Saved entries:
>>

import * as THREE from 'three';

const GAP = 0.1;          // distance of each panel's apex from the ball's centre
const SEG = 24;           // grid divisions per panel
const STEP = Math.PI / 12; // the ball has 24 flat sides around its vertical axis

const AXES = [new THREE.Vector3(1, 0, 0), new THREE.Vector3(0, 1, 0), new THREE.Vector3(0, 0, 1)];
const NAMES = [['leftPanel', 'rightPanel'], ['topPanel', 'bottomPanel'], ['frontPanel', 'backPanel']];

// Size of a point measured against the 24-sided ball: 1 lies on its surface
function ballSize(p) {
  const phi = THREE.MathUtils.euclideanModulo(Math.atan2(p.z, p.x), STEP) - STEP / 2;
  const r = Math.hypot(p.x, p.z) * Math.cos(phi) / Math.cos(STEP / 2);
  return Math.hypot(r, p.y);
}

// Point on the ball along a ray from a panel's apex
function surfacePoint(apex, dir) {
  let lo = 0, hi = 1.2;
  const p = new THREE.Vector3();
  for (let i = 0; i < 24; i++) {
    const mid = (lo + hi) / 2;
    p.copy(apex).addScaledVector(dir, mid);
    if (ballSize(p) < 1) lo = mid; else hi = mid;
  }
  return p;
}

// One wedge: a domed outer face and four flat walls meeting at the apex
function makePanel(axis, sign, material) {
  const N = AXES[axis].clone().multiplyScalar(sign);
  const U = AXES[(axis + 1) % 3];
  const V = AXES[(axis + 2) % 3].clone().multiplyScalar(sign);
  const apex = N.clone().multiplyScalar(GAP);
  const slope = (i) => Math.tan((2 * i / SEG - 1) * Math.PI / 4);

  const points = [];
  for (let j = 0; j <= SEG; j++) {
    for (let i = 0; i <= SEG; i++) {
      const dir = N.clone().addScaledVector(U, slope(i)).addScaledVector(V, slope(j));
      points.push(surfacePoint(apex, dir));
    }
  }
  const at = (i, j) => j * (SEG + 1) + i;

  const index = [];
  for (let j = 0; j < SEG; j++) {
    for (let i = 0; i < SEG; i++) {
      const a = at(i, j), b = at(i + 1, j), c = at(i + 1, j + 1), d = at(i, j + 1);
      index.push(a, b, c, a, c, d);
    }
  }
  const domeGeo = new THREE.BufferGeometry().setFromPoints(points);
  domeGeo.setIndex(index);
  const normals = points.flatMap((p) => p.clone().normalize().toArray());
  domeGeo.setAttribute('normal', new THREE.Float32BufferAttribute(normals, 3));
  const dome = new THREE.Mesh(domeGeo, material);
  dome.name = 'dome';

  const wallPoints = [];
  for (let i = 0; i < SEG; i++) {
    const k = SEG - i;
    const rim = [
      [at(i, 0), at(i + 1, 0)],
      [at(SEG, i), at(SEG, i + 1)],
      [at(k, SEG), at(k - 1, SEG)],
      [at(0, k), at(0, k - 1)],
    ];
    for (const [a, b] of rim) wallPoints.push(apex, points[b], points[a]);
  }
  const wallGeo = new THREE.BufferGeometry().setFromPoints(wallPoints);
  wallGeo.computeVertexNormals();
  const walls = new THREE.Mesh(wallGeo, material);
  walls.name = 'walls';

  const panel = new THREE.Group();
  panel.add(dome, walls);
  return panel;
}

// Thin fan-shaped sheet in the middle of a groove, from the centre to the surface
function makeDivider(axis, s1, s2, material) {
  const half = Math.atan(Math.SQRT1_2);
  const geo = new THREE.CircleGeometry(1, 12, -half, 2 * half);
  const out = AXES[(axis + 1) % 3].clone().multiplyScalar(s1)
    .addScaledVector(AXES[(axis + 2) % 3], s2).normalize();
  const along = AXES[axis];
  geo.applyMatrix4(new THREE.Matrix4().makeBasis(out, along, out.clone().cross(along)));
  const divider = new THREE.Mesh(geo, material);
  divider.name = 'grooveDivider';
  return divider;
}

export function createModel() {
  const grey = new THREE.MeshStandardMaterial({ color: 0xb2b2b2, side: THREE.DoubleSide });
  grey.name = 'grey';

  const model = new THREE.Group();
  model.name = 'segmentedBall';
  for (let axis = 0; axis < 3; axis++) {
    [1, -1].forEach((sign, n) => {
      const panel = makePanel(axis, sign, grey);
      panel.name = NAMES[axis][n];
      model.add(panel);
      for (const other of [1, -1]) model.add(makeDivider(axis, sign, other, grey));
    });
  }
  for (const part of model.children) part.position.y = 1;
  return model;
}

<<

## Exercise brief
Every line in the entries above that has the word "apex" should be identified and copied.

## Solution
const GAP = 0.1;          // distance of each panel's apex from the ball's centre
// Point on the ball along a ray from a panel's apex
function surfacePoint(apex, dir) {
    p.copy(apex).addScaledVector(dir, mid);
// One wedge: a domed outer face and four flat walls meeting at the apex
  const apex = N.clone().multiplyScalar(GAP);
      points.push(surfacePoint(apex, dir));
    for (const [a, b] of rim) wallPoints.push(apex, points[b], points[a]);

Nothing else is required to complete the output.